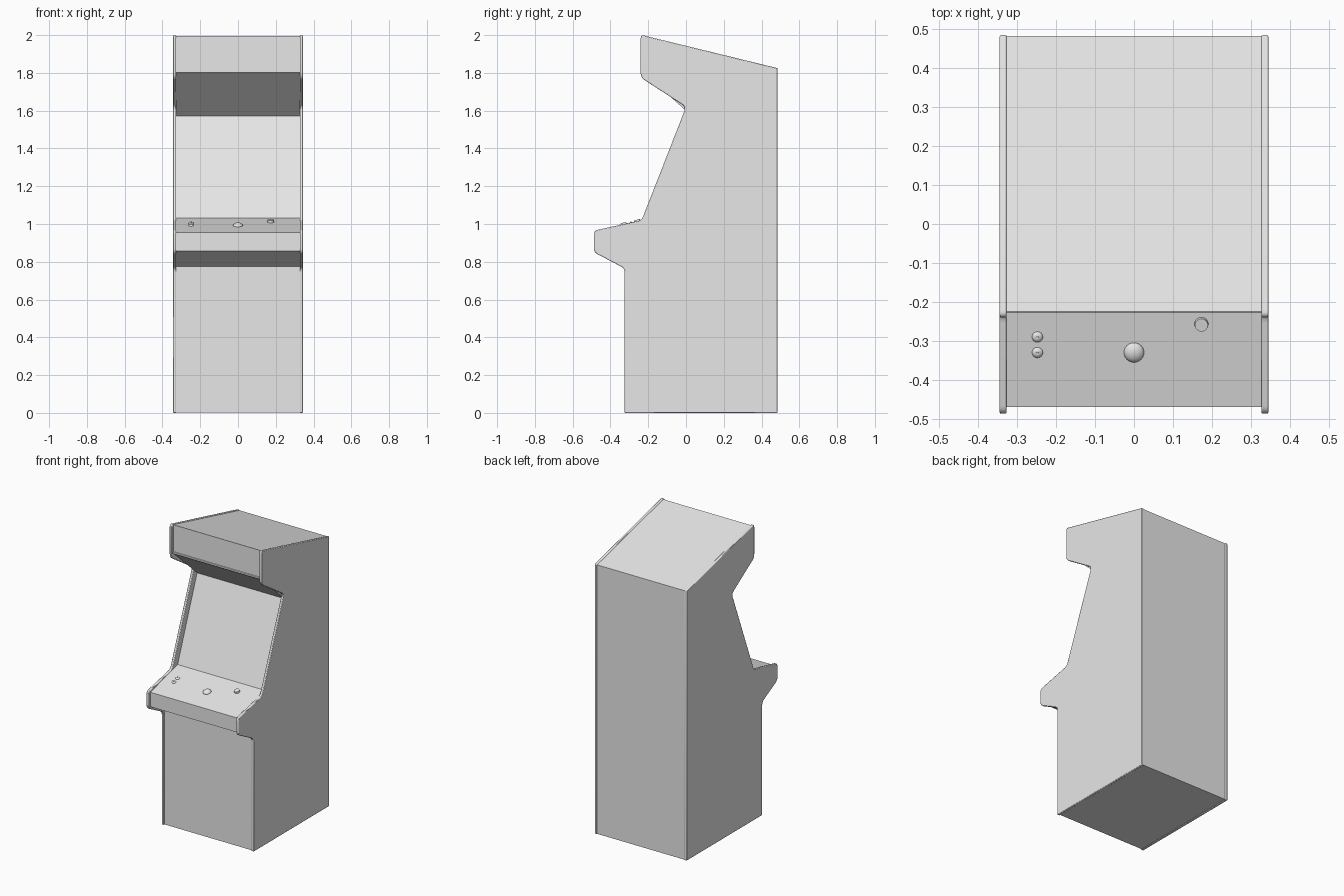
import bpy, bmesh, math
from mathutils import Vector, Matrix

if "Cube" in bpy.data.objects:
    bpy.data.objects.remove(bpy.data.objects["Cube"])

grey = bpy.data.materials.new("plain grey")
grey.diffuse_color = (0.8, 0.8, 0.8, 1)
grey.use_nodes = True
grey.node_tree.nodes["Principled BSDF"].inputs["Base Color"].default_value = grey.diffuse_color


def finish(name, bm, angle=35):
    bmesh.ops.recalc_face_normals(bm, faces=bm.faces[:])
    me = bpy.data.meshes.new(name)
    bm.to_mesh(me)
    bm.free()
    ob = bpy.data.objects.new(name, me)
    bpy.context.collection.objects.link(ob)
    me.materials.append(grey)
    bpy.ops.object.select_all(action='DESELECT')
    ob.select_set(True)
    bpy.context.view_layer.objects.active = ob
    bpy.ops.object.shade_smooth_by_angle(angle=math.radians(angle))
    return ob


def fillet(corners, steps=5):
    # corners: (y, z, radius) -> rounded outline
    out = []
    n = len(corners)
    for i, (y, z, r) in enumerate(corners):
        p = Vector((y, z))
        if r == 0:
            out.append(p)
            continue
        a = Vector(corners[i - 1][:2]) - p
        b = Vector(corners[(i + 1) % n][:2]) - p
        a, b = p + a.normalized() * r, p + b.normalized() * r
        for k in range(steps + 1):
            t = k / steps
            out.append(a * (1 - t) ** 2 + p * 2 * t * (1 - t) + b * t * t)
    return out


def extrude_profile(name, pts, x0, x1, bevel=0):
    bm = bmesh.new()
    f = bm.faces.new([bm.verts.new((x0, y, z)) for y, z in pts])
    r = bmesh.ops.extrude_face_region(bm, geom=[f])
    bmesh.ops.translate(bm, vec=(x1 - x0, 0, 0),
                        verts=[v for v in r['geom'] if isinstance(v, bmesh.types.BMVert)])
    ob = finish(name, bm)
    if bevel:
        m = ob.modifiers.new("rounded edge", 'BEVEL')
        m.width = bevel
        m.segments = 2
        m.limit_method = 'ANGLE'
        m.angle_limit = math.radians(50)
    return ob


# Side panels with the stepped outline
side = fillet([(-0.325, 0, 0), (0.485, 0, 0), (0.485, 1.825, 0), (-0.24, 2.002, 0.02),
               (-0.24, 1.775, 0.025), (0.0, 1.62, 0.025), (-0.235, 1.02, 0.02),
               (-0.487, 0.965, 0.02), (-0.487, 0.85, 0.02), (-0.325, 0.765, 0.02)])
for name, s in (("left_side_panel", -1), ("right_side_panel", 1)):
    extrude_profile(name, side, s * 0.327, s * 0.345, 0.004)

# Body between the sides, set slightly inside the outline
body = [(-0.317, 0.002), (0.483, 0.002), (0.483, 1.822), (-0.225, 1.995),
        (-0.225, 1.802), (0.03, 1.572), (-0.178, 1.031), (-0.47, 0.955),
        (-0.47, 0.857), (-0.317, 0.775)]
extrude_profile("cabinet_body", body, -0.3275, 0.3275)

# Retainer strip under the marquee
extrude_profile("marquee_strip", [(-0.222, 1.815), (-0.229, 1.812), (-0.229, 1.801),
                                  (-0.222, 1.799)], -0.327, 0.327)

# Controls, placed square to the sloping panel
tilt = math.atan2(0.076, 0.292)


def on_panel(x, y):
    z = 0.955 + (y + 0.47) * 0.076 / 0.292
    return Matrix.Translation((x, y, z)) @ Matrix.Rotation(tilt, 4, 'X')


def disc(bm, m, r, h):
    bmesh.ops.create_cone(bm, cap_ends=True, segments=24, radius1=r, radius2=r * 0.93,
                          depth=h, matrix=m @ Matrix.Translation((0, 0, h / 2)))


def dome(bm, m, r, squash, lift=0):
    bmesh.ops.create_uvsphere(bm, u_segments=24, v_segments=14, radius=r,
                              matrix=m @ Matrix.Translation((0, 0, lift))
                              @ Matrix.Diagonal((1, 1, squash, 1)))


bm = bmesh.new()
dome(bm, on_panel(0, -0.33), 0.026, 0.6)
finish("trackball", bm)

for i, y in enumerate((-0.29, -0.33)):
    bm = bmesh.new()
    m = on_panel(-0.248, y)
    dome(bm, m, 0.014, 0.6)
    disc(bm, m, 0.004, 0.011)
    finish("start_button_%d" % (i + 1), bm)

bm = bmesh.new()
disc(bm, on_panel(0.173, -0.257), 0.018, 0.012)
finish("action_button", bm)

::::::::::

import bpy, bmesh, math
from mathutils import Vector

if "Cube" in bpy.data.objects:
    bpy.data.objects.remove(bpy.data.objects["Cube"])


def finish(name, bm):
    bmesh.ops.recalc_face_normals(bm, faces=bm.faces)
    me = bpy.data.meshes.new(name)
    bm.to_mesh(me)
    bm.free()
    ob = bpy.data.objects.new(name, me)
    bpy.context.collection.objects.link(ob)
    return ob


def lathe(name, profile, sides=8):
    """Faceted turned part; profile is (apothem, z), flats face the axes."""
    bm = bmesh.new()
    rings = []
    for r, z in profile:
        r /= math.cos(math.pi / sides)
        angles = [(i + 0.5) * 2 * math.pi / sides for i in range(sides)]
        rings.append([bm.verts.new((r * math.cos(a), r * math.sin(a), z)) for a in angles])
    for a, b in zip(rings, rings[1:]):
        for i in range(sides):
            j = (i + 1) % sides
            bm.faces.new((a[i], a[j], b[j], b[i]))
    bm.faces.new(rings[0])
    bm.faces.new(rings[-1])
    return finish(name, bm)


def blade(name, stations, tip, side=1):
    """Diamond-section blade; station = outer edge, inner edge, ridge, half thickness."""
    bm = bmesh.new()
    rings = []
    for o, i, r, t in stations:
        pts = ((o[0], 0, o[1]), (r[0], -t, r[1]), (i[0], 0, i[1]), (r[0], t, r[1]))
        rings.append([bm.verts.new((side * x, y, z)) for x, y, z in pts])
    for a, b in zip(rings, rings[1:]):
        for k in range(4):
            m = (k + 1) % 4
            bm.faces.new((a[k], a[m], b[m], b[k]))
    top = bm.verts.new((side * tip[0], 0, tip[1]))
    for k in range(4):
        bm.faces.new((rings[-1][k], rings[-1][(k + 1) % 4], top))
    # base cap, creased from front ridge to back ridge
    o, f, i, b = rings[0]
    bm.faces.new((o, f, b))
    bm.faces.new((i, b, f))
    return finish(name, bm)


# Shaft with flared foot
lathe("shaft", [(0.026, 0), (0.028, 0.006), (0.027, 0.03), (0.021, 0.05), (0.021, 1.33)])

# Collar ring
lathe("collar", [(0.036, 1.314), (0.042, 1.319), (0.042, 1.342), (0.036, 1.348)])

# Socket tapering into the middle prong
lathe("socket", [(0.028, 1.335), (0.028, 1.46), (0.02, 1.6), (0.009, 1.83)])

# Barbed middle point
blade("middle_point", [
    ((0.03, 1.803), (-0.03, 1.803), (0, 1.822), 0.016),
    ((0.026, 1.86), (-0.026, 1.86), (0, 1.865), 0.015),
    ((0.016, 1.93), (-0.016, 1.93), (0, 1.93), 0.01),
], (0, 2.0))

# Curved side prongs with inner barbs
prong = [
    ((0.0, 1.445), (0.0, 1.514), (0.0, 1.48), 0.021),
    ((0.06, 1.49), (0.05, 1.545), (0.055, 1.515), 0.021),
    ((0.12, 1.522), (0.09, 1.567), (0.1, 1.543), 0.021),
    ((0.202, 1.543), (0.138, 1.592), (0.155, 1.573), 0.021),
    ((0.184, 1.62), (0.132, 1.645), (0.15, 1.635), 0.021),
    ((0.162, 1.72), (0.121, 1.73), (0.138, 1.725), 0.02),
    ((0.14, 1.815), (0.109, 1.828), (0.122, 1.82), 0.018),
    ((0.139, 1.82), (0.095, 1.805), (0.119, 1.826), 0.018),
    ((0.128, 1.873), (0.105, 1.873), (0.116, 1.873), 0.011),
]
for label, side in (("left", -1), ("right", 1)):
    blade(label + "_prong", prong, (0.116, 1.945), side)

::::::::::

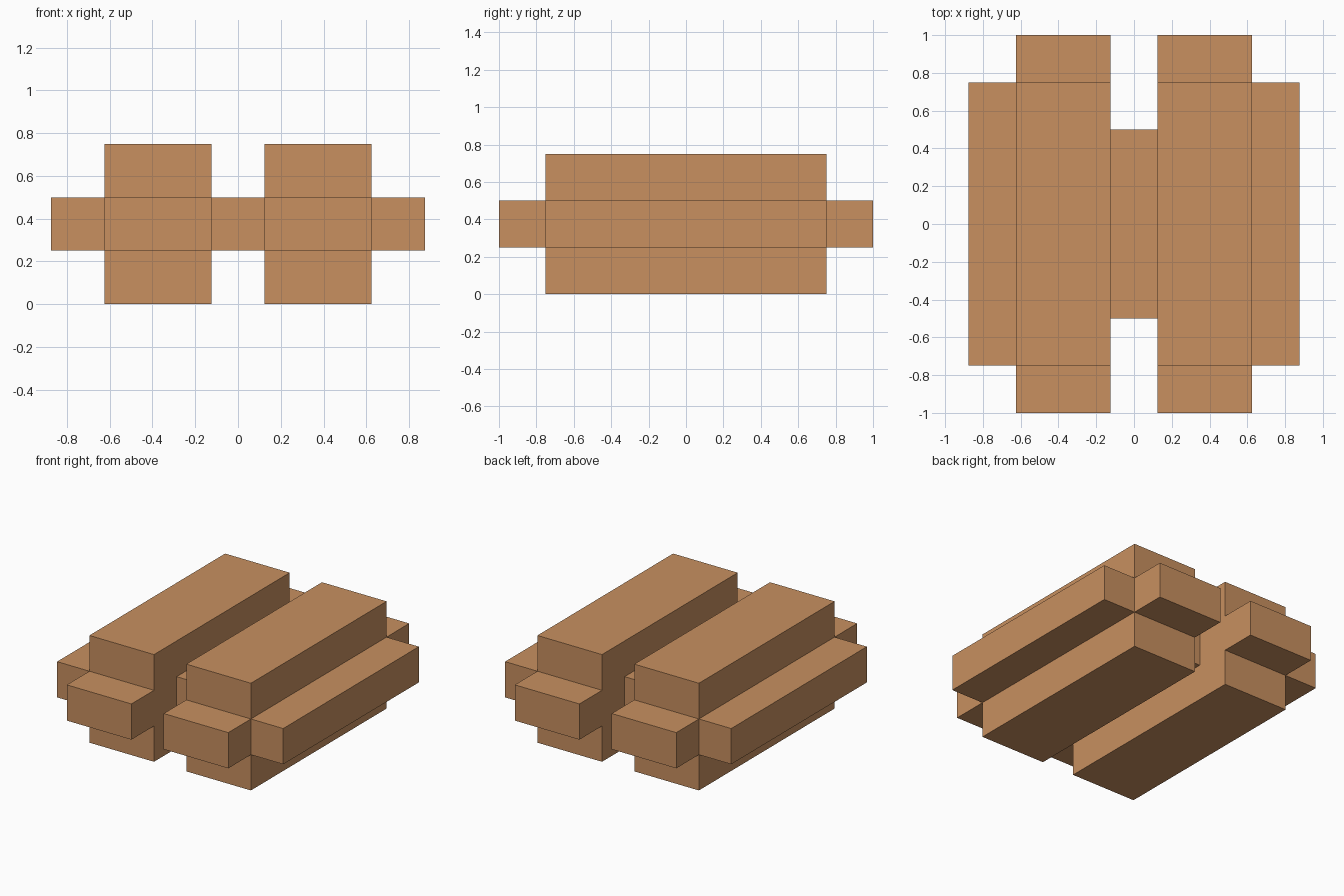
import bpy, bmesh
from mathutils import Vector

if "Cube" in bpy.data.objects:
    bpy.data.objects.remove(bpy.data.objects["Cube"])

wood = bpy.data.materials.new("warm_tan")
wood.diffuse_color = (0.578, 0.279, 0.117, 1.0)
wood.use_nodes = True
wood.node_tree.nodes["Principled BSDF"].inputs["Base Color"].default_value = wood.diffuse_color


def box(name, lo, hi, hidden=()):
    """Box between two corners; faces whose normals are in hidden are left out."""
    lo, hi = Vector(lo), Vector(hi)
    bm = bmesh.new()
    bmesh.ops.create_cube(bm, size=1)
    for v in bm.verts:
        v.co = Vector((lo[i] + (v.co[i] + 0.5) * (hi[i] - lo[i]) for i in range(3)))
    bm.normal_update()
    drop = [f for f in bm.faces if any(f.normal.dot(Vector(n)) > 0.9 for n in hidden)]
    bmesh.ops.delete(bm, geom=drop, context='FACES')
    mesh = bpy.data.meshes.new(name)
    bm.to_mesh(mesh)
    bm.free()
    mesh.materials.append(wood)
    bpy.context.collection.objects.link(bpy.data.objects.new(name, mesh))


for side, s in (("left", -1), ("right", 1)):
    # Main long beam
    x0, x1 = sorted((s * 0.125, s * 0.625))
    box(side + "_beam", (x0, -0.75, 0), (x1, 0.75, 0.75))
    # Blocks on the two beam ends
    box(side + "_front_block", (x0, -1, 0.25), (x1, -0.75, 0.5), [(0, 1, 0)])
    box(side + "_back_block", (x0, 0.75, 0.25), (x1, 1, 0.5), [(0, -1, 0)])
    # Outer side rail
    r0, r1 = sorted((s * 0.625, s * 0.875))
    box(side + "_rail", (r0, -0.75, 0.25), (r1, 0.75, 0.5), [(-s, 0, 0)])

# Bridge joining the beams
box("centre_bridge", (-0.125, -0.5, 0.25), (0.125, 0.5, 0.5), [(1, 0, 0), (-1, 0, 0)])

::::::::::

→ **Aim of the exercise**
Only the number of lines in the data that hold "Vector" should be stated.

→ **Problem solution**
9